# [Task description]
Check each line of the records below and collect those that include the word "right".

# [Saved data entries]

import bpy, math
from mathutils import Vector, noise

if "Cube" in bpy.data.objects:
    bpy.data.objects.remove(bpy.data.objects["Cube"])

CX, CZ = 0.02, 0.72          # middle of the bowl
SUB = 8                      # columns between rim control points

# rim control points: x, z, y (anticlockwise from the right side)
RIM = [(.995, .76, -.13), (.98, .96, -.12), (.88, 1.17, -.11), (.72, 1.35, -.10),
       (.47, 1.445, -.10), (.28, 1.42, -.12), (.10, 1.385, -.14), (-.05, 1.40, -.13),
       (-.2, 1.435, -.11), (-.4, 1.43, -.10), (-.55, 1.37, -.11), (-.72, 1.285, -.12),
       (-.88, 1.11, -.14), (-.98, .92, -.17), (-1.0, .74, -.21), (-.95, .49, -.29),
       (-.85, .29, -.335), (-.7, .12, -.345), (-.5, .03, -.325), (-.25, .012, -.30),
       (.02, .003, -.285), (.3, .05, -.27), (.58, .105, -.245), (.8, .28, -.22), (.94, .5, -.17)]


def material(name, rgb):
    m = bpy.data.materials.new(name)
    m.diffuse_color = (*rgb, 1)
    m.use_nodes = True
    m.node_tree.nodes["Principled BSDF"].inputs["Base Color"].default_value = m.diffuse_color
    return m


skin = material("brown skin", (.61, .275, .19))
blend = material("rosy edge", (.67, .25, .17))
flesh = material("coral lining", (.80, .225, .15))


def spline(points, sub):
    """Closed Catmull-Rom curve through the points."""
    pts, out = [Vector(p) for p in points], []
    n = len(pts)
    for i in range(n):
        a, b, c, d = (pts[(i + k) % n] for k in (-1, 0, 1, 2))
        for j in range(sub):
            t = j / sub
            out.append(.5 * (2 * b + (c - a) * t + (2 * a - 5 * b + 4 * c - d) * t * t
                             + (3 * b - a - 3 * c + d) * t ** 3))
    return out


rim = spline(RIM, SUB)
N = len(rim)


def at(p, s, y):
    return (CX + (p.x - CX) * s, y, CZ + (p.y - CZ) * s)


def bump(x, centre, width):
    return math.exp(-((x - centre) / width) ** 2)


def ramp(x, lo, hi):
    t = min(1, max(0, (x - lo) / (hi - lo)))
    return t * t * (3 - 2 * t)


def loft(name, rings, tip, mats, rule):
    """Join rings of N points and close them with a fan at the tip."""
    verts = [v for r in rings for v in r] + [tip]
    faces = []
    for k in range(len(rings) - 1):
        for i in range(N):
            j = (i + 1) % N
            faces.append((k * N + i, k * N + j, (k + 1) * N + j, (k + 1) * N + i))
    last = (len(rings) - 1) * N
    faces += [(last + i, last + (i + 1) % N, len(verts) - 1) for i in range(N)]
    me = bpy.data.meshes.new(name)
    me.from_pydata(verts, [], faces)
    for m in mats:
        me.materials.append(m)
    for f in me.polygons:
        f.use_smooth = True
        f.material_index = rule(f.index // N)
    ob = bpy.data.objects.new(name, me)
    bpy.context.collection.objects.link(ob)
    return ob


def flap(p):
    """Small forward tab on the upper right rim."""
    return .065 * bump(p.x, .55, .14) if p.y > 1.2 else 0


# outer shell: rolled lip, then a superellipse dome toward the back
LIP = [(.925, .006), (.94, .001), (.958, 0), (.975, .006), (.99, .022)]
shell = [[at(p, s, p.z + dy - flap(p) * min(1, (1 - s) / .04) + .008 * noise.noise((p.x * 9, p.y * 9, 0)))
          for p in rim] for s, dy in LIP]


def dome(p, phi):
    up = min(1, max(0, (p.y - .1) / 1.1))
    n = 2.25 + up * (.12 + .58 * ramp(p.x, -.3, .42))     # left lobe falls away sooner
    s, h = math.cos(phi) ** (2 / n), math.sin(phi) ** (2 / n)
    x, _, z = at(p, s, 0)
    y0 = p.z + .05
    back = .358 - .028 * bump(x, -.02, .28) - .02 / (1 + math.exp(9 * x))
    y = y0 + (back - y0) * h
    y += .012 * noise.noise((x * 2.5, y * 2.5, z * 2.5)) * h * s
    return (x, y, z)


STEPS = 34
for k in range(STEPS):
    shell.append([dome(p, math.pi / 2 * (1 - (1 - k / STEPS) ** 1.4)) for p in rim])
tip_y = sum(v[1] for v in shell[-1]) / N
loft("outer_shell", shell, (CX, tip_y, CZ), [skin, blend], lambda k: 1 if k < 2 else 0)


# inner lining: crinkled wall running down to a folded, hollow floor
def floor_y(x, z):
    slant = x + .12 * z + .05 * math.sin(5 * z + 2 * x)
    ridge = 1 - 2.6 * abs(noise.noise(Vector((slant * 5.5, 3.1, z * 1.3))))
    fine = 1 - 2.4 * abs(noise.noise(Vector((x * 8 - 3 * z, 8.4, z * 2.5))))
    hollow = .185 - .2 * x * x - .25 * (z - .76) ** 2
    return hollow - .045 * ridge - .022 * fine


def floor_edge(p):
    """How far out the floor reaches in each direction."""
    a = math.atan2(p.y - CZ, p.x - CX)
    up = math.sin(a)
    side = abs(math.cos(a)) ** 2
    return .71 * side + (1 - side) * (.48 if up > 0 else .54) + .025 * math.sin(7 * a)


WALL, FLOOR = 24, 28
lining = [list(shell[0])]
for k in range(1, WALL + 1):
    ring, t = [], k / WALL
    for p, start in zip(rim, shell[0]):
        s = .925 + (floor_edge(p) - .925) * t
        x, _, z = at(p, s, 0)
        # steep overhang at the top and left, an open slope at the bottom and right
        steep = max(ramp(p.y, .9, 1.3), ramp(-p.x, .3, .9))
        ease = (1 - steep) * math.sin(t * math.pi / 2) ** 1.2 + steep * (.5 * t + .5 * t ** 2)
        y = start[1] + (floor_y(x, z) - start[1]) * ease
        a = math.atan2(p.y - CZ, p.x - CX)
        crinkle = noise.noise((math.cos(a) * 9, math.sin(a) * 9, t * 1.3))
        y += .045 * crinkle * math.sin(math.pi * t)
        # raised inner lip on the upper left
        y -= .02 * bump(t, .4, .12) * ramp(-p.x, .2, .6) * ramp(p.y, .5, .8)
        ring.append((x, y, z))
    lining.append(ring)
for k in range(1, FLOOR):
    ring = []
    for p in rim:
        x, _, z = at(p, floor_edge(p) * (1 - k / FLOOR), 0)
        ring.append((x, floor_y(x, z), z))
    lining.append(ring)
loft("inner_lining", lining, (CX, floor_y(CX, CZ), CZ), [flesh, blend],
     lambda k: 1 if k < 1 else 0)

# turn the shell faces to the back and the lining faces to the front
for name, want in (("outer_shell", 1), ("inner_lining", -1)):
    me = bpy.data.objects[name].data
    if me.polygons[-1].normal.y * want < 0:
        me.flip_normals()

# [Answer to this problem]
# rim control points: x, z, y (anticlockwise from the right side)
    """Small forward tab on the upper right rim."""
        # steep overhang at the top and left, an open slope at the bottom and right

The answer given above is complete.